Source texts of formatted documents:
%%
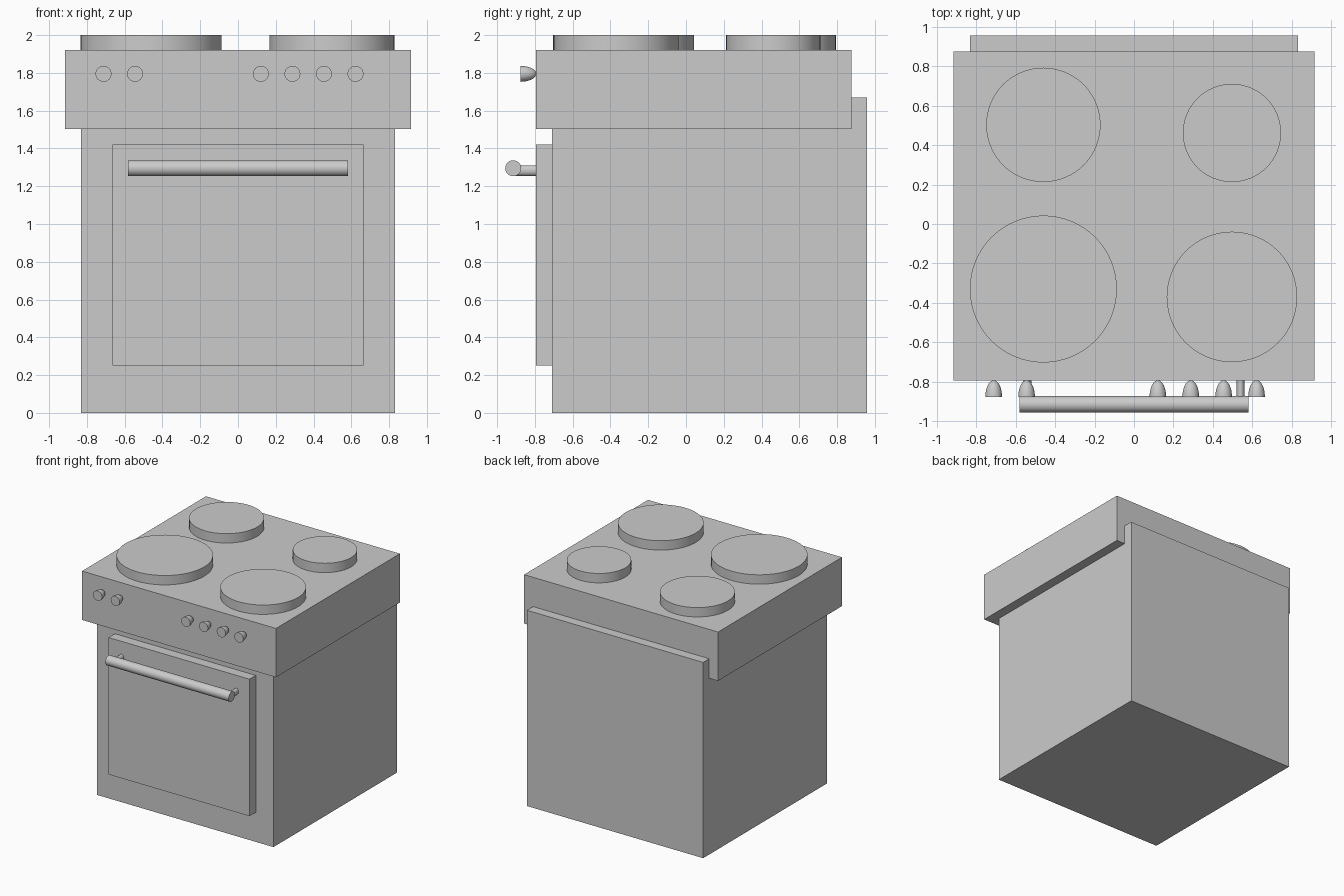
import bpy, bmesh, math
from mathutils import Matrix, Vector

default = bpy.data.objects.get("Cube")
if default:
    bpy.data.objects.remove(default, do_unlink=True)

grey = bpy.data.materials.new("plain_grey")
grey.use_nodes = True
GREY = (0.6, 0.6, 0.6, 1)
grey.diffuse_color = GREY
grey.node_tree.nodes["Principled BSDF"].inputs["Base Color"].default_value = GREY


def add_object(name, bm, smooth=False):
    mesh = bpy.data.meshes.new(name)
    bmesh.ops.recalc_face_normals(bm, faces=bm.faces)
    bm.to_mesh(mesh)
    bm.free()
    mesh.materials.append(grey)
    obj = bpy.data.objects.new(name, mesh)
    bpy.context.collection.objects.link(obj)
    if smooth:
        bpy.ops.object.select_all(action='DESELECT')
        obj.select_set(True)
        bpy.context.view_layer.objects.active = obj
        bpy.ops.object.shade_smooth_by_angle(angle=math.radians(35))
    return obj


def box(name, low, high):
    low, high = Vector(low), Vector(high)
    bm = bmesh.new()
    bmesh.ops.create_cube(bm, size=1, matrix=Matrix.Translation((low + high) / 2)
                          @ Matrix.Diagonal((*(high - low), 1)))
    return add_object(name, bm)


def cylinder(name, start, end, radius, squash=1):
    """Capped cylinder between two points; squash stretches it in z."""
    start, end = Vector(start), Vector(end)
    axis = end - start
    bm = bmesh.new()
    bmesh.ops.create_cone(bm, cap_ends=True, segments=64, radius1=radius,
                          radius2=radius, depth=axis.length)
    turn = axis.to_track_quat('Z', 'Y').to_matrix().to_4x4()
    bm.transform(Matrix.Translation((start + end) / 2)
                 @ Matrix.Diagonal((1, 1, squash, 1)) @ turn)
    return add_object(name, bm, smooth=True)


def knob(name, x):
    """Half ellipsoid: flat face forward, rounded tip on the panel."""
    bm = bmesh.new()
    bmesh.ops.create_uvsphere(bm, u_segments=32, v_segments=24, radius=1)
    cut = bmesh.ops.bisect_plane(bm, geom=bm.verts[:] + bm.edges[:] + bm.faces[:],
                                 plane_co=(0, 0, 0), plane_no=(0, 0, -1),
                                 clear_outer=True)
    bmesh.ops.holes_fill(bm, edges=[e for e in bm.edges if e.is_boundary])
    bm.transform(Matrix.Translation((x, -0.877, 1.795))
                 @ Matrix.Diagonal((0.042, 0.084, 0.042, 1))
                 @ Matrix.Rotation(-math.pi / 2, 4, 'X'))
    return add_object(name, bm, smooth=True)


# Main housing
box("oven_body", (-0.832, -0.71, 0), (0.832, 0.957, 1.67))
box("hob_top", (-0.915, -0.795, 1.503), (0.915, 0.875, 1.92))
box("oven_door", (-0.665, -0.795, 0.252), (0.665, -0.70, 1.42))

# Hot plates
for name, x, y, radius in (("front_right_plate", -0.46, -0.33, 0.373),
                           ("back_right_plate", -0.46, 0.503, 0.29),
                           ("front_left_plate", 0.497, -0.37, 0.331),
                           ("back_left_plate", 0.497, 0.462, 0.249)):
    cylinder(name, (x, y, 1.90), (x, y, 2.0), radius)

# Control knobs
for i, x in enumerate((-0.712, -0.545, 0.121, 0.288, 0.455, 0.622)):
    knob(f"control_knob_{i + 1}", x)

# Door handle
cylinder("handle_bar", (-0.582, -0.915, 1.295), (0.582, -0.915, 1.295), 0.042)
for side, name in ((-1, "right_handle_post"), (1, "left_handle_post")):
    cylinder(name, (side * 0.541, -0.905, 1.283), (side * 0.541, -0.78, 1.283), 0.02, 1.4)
%%
%%
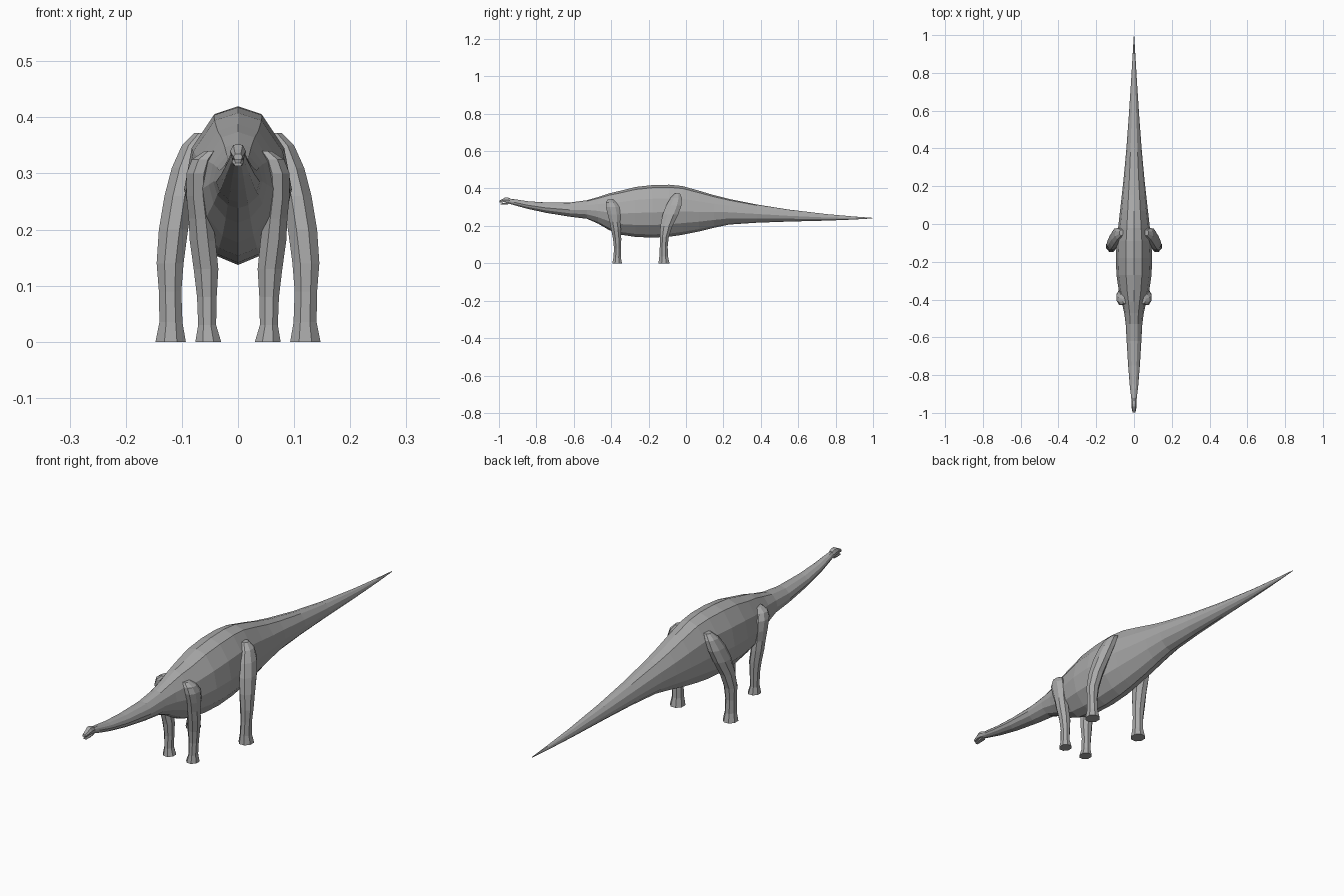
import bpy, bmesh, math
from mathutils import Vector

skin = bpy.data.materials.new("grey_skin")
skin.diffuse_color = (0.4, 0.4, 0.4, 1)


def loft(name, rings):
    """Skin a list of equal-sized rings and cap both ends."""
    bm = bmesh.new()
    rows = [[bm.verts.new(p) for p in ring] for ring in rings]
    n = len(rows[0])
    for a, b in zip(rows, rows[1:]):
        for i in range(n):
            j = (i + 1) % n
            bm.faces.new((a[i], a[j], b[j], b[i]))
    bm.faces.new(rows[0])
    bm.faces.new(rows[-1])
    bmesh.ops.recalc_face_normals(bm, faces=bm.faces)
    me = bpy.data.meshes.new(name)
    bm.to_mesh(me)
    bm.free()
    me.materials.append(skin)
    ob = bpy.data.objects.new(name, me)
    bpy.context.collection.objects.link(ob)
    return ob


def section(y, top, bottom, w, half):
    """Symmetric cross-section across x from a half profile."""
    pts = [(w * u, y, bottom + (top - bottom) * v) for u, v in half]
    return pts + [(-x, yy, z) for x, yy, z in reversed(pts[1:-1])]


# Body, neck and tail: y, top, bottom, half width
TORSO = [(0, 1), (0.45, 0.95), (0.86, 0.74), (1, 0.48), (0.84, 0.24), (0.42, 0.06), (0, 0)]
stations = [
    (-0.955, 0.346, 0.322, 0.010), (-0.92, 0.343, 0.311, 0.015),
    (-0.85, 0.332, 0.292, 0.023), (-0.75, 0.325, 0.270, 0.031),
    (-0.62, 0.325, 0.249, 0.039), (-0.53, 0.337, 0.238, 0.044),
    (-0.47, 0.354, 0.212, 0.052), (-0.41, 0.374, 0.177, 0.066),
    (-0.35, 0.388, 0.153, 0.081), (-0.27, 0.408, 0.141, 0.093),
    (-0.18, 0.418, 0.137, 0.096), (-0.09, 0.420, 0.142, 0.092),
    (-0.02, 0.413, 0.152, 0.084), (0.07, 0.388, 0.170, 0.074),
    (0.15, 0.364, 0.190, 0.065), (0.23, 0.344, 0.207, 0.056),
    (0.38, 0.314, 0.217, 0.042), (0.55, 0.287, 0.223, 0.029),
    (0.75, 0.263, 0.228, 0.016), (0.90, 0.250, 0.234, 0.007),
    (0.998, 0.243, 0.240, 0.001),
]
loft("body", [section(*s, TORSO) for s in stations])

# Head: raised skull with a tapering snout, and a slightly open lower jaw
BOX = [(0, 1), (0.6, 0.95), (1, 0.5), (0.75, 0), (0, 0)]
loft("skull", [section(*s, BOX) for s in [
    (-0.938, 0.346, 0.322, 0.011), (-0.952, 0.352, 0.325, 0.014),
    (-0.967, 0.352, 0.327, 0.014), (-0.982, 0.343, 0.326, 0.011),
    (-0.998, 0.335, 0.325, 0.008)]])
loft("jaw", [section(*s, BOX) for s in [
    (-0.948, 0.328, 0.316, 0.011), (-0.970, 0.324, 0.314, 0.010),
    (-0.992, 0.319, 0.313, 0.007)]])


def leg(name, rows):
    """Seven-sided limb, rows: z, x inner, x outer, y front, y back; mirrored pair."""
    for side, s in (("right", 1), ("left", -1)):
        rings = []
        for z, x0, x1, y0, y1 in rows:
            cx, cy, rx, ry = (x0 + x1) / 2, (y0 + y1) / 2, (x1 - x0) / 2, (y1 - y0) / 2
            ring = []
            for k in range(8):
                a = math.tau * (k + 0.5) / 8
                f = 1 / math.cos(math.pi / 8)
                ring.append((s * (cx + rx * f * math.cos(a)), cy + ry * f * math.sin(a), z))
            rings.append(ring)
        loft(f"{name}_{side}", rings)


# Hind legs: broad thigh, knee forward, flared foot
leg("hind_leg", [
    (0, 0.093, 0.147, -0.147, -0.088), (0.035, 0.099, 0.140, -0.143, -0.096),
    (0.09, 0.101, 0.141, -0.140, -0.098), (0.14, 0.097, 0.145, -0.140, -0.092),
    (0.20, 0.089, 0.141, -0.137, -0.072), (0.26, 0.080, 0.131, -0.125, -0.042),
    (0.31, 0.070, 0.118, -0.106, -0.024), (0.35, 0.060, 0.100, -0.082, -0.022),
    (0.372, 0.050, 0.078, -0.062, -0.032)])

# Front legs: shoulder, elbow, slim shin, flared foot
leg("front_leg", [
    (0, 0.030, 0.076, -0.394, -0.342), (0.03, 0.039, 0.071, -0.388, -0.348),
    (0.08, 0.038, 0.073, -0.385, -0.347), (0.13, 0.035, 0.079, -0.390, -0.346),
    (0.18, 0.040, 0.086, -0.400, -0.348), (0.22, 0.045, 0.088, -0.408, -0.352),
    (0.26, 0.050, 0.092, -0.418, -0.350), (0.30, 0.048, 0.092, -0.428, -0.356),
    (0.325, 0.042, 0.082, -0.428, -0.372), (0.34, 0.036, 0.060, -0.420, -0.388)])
%%
%%
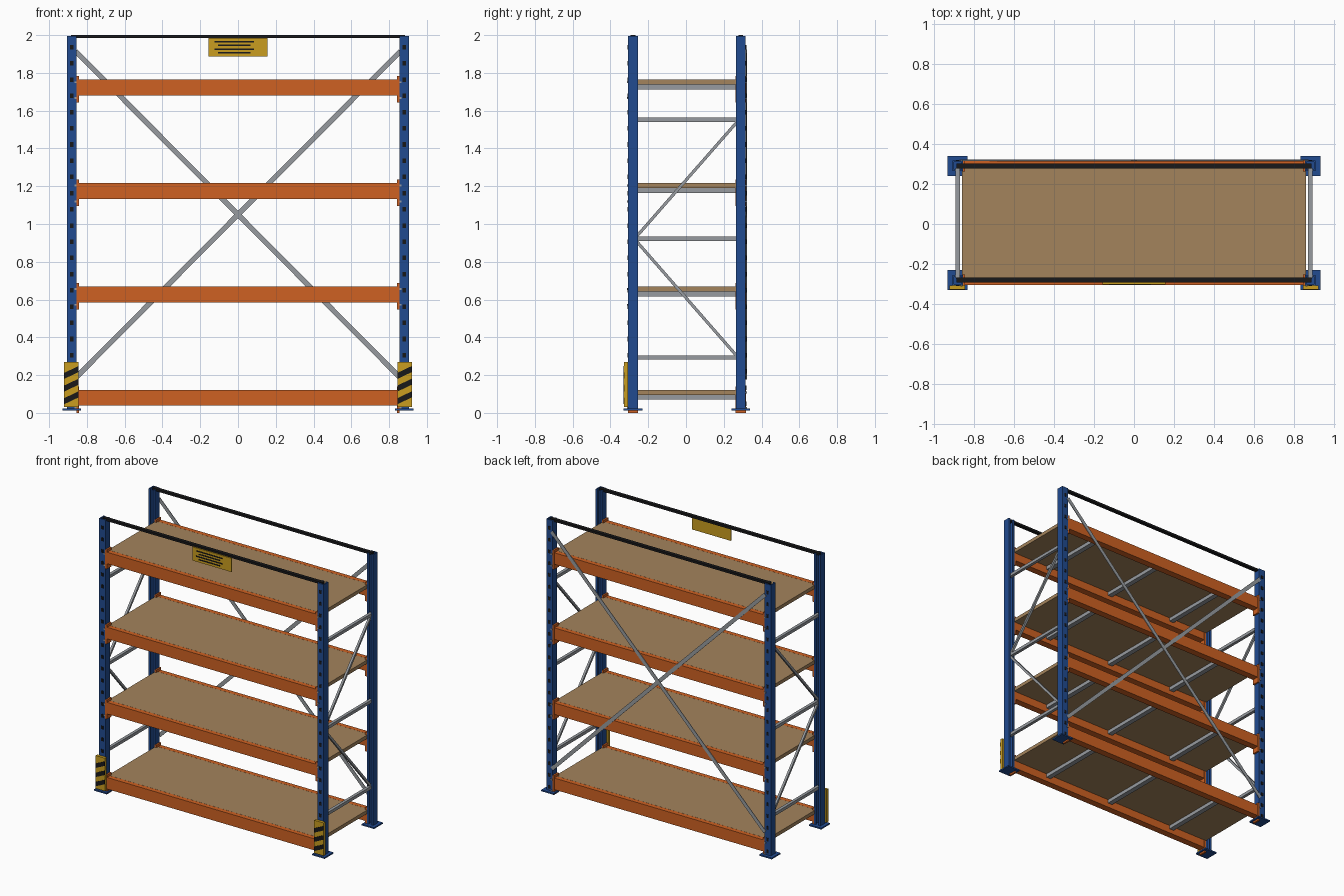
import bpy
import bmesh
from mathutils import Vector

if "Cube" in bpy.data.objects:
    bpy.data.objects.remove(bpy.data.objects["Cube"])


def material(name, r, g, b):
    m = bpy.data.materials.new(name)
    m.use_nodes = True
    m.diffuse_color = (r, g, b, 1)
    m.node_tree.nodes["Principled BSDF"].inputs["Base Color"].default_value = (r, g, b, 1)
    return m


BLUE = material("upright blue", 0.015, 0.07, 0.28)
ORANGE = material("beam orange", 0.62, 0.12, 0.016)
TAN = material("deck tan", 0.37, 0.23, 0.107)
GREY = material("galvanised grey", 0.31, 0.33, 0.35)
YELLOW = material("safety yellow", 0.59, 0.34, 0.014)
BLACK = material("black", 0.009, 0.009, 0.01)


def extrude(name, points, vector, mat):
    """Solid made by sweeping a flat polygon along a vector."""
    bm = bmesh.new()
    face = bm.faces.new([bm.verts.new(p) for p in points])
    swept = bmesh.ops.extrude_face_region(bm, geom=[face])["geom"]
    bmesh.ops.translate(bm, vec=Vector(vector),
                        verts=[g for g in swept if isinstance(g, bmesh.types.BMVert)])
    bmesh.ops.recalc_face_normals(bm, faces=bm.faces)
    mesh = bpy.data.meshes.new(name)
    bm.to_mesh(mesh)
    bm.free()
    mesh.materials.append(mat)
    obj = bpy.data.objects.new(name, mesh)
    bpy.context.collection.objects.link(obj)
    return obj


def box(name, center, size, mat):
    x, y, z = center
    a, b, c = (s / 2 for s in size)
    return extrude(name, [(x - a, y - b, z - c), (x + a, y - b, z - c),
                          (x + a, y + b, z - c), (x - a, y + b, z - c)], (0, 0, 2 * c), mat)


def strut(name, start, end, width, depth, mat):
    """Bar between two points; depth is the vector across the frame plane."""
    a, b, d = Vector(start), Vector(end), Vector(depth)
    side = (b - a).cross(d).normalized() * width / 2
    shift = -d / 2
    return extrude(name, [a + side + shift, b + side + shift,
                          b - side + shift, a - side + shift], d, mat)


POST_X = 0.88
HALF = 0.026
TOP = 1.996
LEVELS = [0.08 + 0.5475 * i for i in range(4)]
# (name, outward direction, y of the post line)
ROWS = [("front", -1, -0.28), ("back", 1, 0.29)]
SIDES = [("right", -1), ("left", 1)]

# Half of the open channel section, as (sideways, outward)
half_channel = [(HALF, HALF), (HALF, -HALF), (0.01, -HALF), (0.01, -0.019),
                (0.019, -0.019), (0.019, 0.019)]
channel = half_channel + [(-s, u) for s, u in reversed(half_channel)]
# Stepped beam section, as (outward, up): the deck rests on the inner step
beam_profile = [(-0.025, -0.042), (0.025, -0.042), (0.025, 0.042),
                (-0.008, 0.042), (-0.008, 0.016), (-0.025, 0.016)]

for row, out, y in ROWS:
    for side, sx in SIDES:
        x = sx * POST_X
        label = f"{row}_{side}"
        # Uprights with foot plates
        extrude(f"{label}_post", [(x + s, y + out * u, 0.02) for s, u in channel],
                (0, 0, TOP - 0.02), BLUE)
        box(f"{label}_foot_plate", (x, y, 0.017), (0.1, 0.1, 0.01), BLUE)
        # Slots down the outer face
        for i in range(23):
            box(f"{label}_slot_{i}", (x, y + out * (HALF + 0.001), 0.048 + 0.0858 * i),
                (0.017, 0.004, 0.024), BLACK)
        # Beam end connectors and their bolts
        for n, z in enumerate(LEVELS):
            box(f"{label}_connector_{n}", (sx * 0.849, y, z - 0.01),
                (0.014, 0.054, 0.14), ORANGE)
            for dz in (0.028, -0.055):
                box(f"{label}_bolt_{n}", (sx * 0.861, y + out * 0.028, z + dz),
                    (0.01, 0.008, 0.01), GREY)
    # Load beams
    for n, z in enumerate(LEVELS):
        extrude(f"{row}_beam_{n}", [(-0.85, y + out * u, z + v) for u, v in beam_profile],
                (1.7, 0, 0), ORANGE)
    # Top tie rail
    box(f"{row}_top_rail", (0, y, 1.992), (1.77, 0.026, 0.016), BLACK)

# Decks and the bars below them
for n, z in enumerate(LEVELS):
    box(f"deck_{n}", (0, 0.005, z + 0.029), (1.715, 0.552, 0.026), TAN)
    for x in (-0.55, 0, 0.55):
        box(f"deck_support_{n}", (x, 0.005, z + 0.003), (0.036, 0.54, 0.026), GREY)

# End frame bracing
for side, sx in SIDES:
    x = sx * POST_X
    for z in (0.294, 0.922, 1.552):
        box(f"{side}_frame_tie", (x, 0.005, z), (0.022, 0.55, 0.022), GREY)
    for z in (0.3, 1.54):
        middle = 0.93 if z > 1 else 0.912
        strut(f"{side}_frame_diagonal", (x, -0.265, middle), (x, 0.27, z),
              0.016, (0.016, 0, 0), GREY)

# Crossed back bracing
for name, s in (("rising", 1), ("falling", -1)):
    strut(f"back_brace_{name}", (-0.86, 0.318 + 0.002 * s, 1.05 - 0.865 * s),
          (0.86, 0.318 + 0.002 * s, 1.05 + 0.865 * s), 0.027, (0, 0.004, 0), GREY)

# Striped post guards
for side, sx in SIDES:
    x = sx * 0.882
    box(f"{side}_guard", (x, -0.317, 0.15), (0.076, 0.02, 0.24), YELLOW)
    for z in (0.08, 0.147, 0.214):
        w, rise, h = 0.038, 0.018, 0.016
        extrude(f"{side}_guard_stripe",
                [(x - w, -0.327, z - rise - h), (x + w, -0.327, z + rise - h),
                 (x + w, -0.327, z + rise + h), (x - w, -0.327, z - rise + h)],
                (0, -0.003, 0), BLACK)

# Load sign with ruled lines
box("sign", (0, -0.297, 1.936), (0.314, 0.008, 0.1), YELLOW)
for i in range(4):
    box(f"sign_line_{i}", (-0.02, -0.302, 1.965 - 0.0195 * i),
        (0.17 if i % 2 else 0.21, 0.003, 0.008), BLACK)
%%
Work to be completed:
Among the entries above, the line containing "# Half of the", the line containing "for row, out, y", and all lines between them are to be restated word for word; nothing else belongs in the reply.

Response to the task:
# Half of the open channel section, as (sideways, outward)
half_channel = [(HALF, HALF), (HALF, -HALF), (0.01, -HALF), (0.01, -0.019),
                (0.019, -0.019), (0.019, 0.019)]
channel = half_channel + [(-s, u) for s, u in reversed(half_channel)]
# Stepped beam section, as (outward, up): the deck rests on the inner step
beam_profile = [(-0.025, -0.042), (0.025, -0.042), (0.025, 0.042),
                (-0.008, 0.042), (-0.008, 0.016), (-0.025, 0.016)]

for row, out, y in ROWS:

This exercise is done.